→ About this exercise: Please report how many lines in the records below contain the word "vals", giving only that number.

BEGIN Material for this task

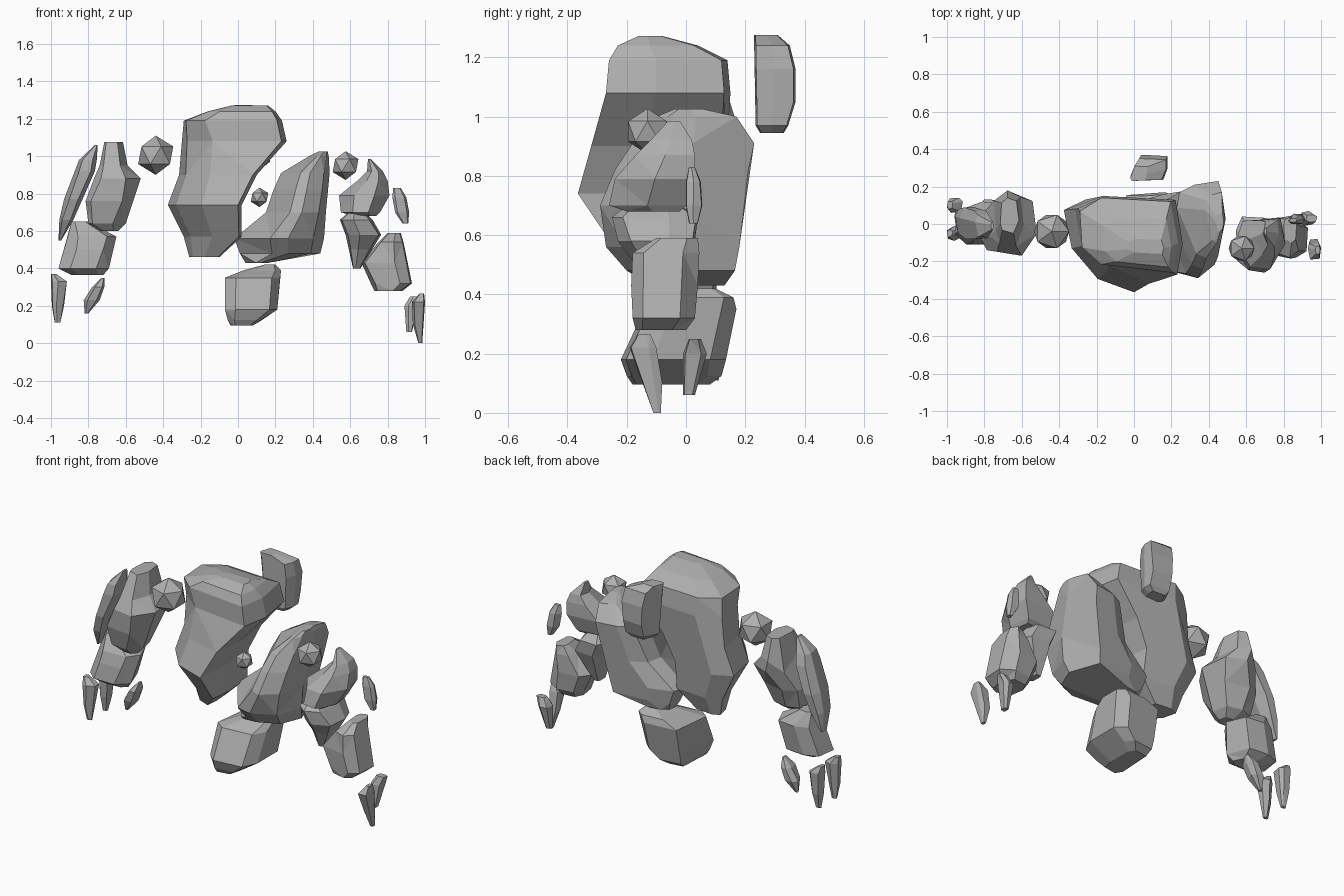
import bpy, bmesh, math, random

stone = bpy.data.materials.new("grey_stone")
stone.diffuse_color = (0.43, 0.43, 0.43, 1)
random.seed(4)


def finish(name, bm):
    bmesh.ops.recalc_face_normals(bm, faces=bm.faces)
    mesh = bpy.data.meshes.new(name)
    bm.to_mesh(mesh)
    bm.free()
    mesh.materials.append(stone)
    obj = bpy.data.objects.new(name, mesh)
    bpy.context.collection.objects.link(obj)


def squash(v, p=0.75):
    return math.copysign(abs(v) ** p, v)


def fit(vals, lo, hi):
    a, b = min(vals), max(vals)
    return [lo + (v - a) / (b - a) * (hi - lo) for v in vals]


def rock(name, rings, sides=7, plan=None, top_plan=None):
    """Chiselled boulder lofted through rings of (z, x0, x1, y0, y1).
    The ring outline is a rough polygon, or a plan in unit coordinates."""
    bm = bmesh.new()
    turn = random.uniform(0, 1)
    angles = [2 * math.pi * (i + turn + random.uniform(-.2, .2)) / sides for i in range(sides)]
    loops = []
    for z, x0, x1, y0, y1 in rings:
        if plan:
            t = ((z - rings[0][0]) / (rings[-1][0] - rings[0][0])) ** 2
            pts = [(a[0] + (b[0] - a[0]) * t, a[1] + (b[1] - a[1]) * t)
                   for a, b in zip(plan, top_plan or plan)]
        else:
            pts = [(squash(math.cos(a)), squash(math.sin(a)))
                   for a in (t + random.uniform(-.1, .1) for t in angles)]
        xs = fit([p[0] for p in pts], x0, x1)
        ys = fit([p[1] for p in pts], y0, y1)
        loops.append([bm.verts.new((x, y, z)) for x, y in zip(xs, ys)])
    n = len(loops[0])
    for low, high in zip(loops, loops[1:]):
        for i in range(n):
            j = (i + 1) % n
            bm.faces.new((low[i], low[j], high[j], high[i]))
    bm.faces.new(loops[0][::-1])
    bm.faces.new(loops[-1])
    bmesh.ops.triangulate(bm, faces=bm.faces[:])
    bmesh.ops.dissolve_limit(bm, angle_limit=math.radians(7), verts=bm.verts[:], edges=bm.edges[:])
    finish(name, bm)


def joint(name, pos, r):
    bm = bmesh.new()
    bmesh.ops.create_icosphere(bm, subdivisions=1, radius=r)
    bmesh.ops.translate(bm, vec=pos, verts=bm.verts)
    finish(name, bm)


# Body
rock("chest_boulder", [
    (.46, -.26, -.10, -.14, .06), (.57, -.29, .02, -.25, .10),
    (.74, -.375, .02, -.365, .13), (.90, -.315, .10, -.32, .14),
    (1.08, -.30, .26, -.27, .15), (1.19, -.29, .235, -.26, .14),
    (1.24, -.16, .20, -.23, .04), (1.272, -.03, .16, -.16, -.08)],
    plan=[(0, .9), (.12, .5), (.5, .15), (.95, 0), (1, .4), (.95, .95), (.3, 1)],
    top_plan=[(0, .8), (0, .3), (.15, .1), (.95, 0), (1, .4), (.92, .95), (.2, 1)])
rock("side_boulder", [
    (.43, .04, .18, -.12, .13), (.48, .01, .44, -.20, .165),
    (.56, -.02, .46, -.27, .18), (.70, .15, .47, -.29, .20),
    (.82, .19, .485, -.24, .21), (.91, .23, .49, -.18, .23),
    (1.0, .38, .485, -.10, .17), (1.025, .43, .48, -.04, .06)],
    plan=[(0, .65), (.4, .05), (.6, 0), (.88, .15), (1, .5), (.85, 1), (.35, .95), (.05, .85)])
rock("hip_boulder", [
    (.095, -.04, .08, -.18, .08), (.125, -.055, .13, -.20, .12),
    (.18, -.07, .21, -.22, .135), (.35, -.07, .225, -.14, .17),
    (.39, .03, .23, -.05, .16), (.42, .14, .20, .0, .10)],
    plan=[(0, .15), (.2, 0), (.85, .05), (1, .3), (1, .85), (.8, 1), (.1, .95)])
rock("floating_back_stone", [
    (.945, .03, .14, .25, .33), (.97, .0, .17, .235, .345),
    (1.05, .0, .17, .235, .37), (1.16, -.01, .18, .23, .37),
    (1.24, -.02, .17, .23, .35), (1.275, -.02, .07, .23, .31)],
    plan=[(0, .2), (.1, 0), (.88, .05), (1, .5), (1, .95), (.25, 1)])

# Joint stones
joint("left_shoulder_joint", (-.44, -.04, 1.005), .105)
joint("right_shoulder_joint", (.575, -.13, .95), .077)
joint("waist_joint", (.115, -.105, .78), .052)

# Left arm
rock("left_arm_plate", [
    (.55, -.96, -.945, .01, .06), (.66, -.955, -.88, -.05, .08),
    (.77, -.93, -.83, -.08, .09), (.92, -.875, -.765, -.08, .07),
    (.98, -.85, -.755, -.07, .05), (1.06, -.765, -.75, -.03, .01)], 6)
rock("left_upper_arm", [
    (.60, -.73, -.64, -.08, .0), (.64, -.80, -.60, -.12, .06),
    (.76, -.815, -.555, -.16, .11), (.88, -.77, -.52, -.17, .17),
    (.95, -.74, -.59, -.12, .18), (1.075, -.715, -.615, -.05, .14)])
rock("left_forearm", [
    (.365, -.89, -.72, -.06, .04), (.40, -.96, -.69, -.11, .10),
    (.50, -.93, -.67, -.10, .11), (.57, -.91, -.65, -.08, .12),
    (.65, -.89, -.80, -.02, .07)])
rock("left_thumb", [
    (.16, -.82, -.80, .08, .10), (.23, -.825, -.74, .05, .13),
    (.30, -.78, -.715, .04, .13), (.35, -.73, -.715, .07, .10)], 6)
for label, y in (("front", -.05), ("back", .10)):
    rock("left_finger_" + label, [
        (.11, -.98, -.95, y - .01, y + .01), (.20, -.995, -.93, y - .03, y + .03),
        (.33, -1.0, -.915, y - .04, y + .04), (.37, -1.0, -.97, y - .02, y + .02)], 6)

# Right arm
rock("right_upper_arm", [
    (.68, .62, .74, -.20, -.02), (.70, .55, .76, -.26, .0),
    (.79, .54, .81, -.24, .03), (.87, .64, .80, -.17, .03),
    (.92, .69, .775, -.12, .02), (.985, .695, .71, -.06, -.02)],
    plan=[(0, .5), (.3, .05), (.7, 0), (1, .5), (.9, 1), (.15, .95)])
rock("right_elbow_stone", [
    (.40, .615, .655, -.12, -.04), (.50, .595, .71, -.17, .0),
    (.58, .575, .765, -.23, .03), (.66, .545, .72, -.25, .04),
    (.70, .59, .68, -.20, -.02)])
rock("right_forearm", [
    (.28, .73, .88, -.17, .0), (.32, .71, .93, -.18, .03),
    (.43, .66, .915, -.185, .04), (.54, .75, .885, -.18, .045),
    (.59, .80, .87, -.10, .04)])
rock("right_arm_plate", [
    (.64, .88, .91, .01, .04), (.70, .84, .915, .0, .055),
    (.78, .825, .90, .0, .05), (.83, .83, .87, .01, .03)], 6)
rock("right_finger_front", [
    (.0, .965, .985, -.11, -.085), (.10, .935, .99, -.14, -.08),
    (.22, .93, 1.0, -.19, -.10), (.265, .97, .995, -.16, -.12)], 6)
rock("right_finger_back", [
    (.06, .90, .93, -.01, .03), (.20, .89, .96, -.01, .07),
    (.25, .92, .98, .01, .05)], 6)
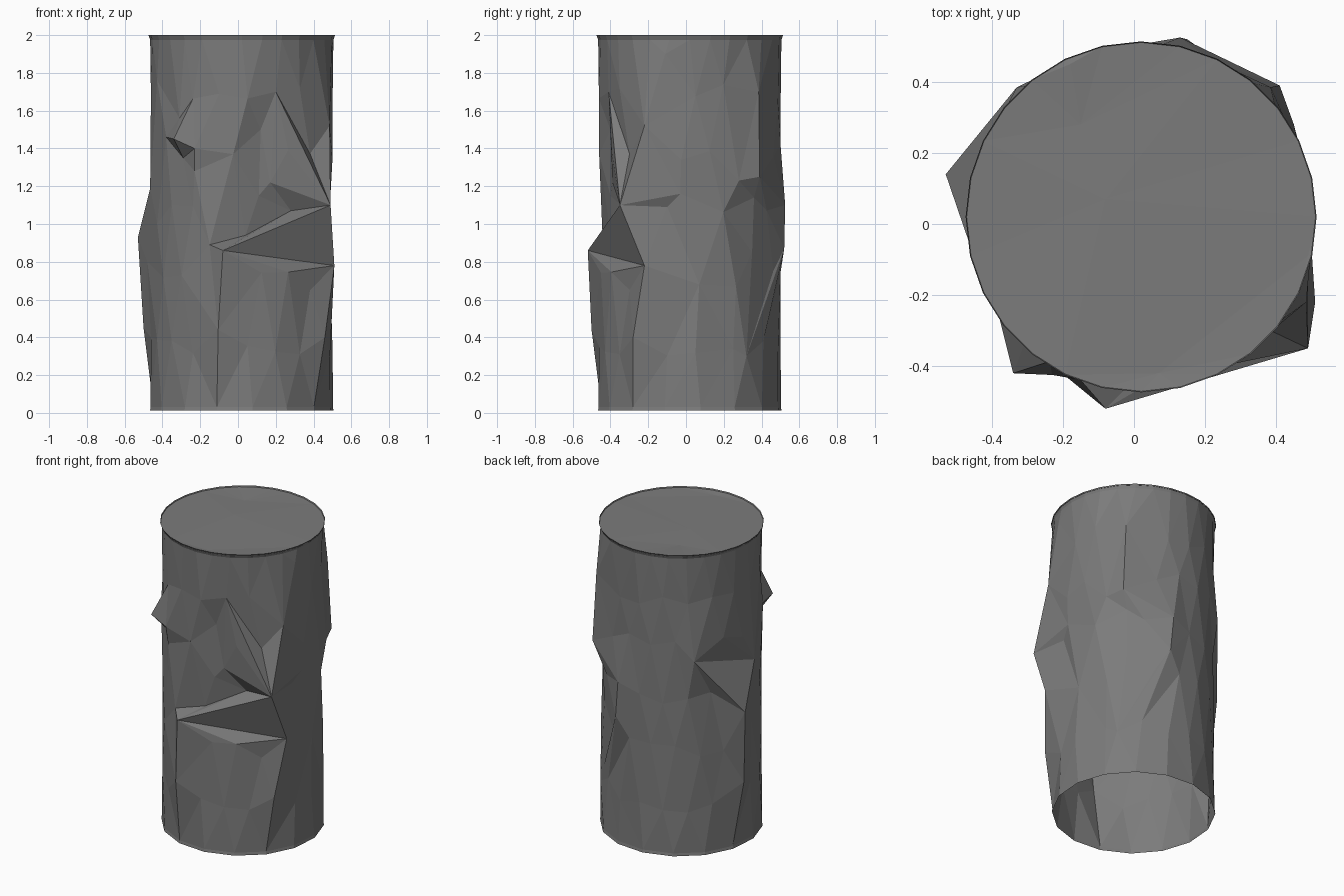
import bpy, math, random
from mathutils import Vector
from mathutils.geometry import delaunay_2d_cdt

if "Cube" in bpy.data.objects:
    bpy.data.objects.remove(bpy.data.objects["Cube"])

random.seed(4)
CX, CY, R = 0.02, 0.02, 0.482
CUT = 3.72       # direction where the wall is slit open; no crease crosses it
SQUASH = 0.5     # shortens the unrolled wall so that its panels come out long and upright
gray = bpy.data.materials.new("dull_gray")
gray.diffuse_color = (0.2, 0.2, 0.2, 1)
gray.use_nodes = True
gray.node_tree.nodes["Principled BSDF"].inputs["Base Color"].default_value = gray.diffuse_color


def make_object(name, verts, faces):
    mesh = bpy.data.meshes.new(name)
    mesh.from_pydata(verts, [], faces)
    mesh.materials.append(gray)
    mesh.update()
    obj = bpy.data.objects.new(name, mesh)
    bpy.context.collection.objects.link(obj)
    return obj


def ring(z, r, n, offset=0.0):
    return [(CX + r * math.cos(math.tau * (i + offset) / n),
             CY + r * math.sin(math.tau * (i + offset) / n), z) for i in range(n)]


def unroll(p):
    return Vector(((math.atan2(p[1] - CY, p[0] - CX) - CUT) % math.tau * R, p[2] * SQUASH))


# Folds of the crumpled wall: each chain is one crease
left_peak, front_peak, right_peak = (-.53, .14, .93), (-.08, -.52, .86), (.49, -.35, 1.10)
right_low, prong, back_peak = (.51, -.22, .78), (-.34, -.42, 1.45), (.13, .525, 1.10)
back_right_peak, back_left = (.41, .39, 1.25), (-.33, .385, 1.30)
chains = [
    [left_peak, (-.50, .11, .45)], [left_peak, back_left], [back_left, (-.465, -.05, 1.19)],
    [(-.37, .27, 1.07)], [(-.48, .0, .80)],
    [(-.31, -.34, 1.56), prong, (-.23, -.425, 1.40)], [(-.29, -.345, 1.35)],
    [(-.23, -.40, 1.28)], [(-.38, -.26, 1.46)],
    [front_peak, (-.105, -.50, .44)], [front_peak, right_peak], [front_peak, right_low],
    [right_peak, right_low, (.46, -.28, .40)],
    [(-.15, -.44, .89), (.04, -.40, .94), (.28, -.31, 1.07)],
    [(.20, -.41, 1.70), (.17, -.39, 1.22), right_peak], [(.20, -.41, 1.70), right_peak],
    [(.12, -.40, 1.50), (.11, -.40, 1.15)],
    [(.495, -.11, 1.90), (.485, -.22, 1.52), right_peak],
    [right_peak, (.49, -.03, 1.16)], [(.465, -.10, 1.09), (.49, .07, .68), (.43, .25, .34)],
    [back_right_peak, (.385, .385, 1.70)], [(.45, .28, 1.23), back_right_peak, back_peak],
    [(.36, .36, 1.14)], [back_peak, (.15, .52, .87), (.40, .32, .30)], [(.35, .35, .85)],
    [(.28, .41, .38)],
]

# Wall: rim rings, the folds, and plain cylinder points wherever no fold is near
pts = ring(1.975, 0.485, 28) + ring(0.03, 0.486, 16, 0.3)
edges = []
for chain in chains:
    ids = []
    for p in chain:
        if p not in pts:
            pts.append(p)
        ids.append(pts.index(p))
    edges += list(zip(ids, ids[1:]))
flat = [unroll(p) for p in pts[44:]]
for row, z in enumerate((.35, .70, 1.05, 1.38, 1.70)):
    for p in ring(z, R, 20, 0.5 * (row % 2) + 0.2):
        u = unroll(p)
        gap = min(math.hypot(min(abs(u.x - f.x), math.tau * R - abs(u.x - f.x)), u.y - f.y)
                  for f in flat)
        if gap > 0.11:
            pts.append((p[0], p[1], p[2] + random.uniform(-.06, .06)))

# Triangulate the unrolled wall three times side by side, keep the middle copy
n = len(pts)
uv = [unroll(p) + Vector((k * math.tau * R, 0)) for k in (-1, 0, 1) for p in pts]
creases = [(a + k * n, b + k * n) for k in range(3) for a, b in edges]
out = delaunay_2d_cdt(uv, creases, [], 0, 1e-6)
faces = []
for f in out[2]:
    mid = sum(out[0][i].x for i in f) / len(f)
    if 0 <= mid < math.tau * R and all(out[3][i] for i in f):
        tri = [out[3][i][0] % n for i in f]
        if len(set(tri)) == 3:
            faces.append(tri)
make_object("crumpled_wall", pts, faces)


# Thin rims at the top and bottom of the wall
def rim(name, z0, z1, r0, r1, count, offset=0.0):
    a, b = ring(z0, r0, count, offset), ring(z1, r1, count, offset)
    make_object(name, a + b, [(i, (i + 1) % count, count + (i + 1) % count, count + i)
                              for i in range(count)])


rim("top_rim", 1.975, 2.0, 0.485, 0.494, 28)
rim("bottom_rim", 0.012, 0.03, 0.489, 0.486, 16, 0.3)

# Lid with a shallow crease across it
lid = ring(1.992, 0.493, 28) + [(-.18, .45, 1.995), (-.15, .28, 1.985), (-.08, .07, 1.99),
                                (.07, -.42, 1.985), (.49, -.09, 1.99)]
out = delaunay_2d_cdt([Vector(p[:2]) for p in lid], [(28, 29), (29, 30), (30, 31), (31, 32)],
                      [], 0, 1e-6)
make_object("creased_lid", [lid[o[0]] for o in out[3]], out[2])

END Material for this task

→ Task answer: 3